Records from a data source:
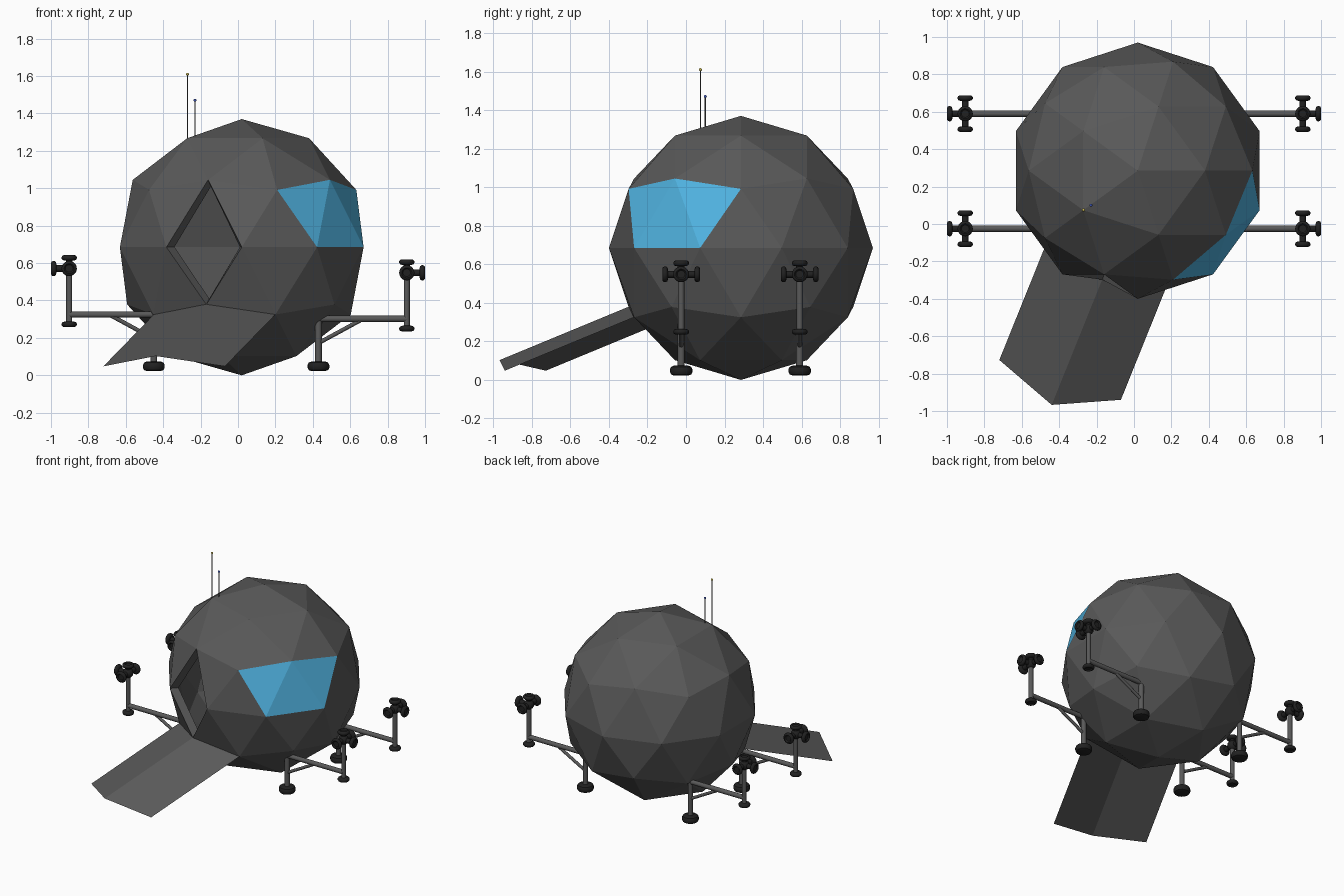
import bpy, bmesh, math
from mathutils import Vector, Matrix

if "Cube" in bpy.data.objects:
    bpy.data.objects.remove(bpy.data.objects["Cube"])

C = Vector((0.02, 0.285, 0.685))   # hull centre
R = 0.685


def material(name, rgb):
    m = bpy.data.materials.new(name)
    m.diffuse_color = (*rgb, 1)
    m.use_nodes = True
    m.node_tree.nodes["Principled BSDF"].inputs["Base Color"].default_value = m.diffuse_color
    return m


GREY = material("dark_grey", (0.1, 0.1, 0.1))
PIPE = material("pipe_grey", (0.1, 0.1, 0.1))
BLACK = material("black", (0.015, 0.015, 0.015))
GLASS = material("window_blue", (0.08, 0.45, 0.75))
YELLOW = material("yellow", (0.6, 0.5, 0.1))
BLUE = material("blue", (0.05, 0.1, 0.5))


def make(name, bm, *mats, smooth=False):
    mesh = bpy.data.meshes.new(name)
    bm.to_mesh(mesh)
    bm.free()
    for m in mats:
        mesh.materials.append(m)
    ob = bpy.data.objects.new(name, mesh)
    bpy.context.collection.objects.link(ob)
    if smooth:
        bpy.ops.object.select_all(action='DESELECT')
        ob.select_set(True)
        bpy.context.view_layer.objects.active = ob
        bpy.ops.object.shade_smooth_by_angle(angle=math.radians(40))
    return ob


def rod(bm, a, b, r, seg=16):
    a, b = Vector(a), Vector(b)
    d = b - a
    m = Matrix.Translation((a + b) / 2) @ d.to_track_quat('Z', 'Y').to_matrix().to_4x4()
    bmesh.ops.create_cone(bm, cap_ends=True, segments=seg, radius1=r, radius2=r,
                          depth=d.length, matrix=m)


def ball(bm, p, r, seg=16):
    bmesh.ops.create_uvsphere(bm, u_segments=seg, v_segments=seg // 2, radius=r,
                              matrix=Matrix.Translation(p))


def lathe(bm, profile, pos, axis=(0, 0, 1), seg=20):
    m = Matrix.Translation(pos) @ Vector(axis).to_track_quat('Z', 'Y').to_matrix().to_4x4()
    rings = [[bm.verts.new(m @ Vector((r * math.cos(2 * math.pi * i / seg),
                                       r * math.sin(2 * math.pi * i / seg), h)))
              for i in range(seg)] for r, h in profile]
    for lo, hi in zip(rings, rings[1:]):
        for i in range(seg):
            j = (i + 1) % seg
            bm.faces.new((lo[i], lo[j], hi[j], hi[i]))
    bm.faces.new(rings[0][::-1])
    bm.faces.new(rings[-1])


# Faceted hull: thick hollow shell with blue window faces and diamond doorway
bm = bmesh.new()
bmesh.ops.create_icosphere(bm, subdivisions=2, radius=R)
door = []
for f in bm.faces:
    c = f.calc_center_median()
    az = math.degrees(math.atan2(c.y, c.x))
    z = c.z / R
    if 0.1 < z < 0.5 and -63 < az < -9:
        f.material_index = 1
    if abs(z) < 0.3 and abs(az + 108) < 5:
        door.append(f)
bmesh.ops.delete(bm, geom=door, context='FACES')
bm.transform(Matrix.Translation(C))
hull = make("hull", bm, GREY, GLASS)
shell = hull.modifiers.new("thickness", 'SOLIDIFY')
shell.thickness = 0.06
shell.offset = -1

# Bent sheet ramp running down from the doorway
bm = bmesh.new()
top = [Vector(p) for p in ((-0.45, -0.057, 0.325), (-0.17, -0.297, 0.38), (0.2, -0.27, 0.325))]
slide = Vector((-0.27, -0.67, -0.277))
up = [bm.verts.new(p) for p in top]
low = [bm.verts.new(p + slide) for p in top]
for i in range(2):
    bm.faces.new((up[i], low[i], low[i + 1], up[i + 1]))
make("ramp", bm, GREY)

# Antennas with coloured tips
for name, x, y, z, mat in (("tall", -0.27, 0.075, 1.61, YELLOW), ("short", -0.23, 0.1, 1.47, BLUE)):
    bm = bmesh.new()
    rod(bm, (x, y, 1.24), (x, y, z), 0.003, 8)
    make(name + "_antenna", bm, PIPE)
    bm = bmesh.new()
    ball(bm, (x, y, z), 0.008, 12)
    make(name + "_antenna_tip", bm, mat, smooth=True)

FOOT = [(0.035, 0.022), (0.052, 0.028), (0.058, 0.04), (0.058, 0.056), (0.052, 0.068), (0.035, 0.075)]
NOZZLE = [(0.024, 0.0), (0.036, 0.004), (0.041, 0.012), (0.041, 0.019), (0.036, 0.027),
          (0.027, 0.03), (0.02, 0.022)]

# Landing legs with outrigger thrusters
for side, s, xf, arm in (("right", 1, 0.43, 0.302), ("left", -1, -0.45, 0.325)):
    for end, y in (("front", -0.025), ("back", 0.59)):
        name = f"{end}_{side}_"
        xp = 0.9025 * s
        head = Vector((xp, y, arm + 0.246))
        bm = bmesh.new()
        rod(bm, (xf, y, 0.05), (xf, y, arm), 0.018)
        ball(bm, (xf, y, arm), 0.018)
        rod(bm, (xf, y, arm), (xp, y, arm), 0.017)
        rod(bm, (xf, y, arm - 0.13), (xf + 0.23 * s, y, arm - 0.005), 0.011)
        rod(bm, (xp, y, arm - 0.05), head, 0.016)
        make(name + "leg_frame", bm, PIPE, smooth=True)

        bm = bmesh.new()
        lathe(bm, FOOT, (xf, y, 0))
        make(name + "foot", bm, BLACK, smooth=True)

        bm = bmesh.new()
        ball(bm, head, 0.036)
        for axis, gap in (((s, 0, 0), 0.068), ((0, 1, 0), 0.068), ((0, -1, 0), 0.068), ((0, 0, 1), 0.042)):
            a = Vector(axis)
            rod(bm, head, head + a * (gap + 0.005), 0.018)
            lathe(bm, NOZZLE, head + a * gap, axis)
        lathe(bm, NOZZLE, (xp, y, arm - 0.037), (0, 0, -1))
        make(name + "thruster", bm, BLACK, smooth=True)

Work instruction: Only an exact copy of the lines from the top of the entries through the line with "(0.6, 0.5, 0.1))", both included, should be given, with all pictures omitted.

Answer to the exercise:
import bpy, bmesh, math
from mathutils import Vector, Matrix

if "Cube" in bpy.data.objects:
    bpy.data.objects.remove(bpy.data.objects["Cube"])

C = Vector((0.02, 0.285, 0.685))   # hull centre
R = 0.685


def material(name, rgb):
    m = bpy.data.materials.new(name)
    m.diffuse_color = (*rgb, 1)
    m.use_nodes = True
    m.node_tree.nodes["Principled BSDF"].inputs["Base Color"].default_value = m.diffuse_color
    return m


GREY = material("dark_grey", (0.1, 0.1, 0.1))
PIPE = material("pipe_grey", (0.1, 0.1, 0.1))
BLACK = material("black", (0.015, 0.015, 0.015))
GLASS = material("window_blue", (0.08, 0.45, 0.75))
YELLOW = material("yellow", (0.6, 0.5, 0.1))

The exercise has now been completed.